-- Records shown follows --

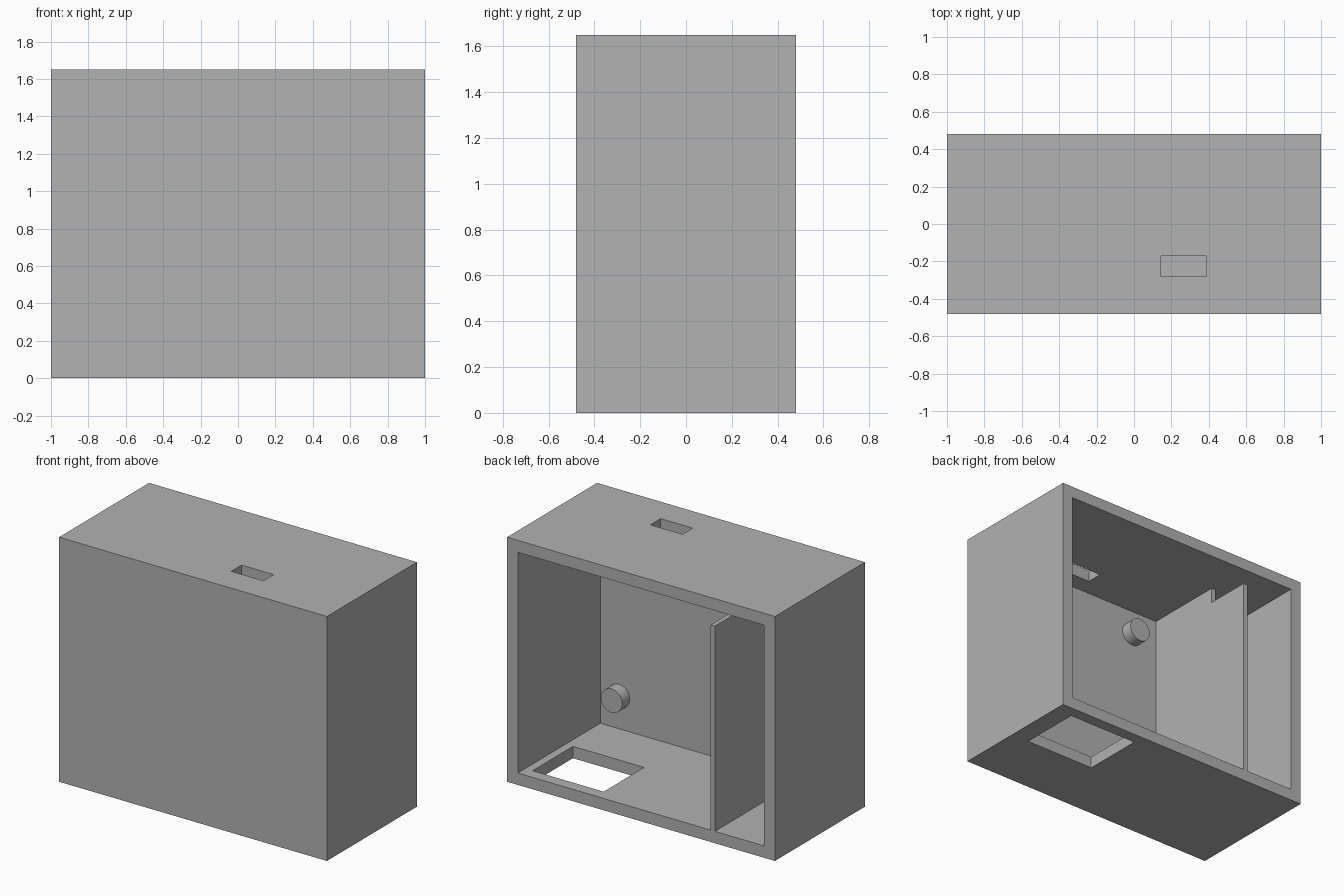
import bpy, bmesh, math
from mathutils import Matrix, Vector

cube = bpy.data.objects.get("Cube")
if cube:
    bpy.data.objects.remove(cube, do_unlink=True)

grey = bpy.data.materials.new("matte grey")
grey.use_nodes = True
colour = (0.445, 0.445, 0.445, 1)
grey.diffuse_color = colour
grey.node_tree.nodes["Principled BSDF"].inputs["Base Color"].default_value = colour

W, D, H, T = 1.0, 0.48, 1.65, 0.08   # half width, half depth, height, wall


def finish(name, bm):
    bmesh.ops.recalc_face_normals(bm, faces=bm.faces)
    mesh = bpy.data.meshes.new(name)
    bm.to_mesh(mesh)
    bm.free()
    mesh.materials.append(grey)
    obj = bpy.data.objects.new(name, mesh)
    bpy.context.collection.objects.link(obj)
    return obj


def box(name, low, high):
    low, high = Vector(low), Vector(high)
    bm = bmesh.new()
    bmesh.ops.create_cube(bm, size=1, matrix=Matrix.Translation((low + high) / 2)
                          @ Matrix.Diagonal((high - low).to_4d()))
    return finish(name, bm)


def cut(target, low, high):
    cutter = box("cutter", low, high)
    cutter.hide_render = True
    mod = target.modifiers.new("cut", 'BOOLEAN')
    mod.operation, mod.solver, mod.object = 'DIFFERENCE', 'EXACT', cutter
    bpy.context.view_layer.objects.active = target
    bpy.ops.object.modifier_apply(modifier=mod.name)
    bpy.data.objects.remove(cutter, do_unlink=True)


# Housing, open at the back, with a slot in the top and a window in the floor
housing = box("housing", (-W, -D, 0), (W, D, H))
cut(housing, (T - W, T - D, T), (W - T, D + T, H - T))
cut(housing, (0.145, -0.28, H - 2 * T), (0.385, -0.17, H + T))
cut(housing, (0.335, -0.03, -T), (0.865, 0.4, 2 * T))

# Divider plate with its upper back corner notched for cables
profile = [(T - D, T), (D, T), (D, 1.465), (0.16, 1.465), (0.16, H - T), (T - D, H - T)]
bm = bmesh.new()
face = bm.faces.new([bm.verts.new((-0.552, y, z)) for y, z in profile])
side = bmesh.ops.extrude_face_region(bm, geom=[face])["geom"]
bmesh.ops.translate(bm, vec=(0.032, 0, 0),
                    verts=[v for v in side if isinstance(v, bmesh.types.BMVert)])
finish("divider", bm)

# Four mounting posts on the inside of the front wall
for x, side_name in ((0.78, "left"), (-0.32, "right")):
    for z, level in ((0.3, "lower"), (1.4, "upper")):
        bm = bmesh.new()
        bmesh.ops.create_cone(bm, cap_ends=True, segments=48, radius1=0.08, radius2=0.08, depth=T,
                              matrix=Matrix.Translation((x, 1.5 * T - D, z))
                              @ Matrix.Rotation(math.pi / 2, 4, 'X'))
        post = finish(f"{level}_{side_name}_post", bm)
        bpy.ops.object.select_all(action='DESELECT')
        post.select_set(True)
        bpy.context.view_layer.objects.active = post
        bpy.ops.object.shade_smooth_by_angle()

-- Records shown concluded --

● Problem description
Would you set down each line of the data exactly, with no images included?

● Expected answer
import bpy, bmesh, math
from mathutils import Matrix, Vector

cube = bpy.data.objects.get("Cube")
if cube:
    bpy.data.objects.remove(cube, do_unlink=True)

grey = bpy.data.materials.new("matte grey")
grey.use_nodes = True
colour = (0.445, 0.445, 0.445, 1)
grey.diffuse_color = colour
grey.node_tree.nodes["Principled BSDF"].inputs["Base Color"].default_value = colour

W, D, H, T = 1.0, 0.48, 1.65, 0.08   # half width, half depth, height, wall


def finish(name, bm):
    bmesh.ops.recalc_face_normals(bm, faces=bm.faces)
    mesh = bpy.data.meshes.new(name)
    bm.to_mesh(mesh)
    bm.free()
    mesh.materials.append(grey)
    obj = bpy.data.objects.new(name, mesh)
    bpy.context.collection.objects.link(obj)
    return obj


def box(name, low, high):
    low, high = Vector(low), Vector(high)
    bm = bmesh.new()
    bmesh.ops.create_cube(bm, size=1, matrix=Matrix.Translation((low + high) / 2)
                          @ Matrix.Diagonal((high - low).to_4d()))
    return finish(name, bm)


def cut(target, low, high):
    cutter = box("cutter", low, high)
    cutter.hide_render = True
    mod = target.modifiers.new("cut", 'BOOLEAN')
    mod.operation, mod.solver, mod.object = 'DIFFERENCE', 'EXACT', cutter
    bpy.context.view_layer.objects.active = target
    bpy.ops.object.modifier_apply(modifier=mod.name)
    bpy.data.objects.remove(cutter, do_unlink=True)


# Housing, open at the back, with a slot in the top and a window in the floor
housing = box("housing", (-W, -D, 0), (W, D, H))
cut(housing, (T - W, T - D, T), (W - T, D + T, H - T))
cut(housing, (0.145, -0.28, H - 2 * T), (0.385, -0.17, H + T))
cut(housing, (0.335, -0.03, -T), (0.865, 0.4, 2 * T))

# Divider plate with its upper back corner notched for cables
profile = [(T - D, T), (D, T), (D, 1.465), (0.16, 1.465), (0.16, H - T), (T - D, H - T)]
bm = bmesh.new()
face = bm.faces.new([bm.verts.new((-0.552, y, z)) for y, z in profile])
side = bmesh.ops.extrude_face_region(bm, geom=[face])["geom"]
bmesh.ops.translate(bm, vec=(0.032, 0, 0),
                    verts=[v for v in side if isinstance(v, bmesh.types.BMVert)])
finish("divider", bm)

# Four mounting posts on the inside of the front wall
for x, side_name in ((0.78, "left"), (-0.32, "right")):
    for z, level in ((0.3, "lower"), (1.4, "upper")):
        bm = bmesh.new()
        bmesh.ops.create_cone(bm, cap_ends=True, segments=48, radius1=0.08, radius2=0.08, depth=T,
                              matrix=Matrix.Translation((x, 1.5 * T - D, z))
                              @ Matrix.Rotation(math.pi / 2, 4, 'X'))
        post = finish(f"{level}_{side_name}_post", bm)
        bpy.ops.object.select_all(action='DESELECT')
        post.select_set(True)
        bpy.context.view_layer.objects.active = post
        bpy.ops.object.shade_smooth_by_angle()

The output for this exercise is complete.